In the aftermath of 9/11, FBI special agent Soufan was one of the American intelligence agents ordered to use “any means necessary” to make terror suspects talk during interrogation. For Soufan, now retired from the bureau, the necessary means were the ones that worked: guile, deep knowledge of al-Qaeda and the person he was questioning, and compassion. He forged bonds with men who sought to kill his fellow countrymen, ordering their shackles to be removed when he spoke with them and procuring a satellite phone for one detainee to call his wife. He once held ice to the lips of a gravely wounded suspect fighting for his life. He debated religion with detainees, as well as American history and Hollywood films. He drew out their co-operation. He outwitted them.

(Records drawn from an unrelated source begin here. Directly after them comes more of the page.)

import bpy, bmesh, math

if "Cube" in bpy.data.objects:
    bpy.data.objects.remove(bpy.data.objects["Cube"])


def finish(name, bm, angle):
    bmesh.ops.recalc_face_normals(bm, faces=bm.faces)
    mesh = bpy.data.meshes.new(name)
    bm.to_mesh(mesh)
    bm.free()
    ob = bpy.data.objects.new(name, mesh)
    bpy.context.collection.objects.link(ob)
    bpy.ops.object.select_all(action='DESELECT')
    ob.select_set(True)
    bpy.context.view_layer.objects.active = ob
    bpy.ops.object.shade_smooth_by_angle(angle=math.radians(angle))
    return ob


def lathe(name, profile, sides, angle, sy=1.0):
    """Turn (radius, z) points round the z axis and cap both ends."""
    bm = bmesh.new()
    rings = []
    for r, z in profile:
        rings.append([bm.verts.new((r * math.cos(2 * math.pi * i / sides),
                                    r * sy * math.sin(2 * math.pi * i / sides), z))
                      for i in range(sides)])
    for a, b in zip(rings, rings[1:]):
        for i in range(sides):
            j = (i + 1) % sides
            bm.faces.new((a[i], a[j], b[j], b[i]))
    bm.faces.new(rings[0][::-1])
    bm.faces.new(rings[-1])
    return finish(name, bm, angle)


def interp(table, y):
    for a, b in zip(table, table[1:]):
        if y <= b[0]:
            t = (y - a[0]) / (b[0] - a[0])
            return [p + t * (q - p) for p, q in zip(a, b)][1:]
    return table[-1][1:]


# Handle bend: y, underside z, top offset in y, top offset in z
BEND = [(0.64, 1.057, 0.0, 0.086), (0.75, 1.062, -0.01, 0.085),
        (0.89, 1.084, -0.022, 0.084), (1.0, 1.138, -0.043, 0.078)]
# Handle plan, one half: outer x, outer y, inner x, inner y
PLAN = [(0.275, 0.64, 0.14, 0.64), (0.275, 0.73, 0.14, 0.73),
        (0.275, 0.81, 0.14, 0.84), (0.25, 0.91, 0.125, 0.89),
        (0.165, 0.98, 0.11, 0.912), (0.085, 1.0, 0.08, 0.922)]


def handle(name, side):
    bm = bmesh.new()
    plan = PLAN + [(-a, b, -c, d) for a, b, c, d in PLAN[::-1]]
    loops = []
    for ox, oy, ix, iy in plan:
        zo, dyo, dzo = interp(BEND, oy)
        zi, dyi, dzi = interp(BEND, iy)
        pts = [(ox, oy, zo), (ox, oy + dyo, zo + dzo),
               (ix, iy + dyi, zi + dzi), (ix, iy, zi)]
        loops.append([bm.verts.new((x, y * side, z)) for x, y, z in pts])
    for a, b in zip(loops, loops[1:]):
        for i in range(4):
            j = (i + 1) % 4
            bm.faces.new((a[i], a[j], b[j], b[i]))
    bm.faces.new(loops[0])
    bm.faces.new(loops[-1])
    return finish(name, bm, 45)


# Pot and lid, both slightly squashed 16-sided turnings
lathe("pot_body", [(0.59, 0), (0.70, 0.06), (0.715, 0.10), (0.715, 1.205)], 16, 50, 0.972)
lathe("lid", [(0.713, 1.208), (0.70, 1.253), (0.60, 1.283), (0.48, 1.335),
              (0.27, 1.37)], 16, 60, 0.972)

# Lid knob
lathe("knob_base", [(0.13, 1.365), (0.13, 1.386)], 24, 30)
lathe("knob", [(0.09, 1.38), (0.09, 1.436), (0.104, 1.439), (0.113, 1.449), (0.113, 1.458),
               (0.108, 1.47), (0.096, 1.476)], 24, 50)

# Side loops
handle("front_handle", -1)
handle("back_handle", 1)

Soufan says it was “odious” to sit and laugh with committed terrorists, but his tactics produced results. They were scorned and rejected, however, by those in the CIA who endorsed “enhanced interrogation techniques”—aggressive questioning employing methods such as sleep deprivation and waterboarding. Soufan methodically unravels the lies of those who claim those abuses produced good results. Even with sections of the book redacted by CIA censors, it makes for devastating reading. Soufan’s chronicle should end the debate on whether torture is ever justified, but probably won’t.
Soufan’s book is most illuminating for the light it shines on America’s interrogation program, and the painfully consequential lack of information sharing between the FBI and the CIA. It’s also revealing as a history of al-Qaeda and its war with America. Soufan has tracked the organization since the mid-1990s, and was intimately involved in investigating many of its crimes—notably the attack on the USS Cole. His experience shows. Even without endnotes, his book deserves to be widely read.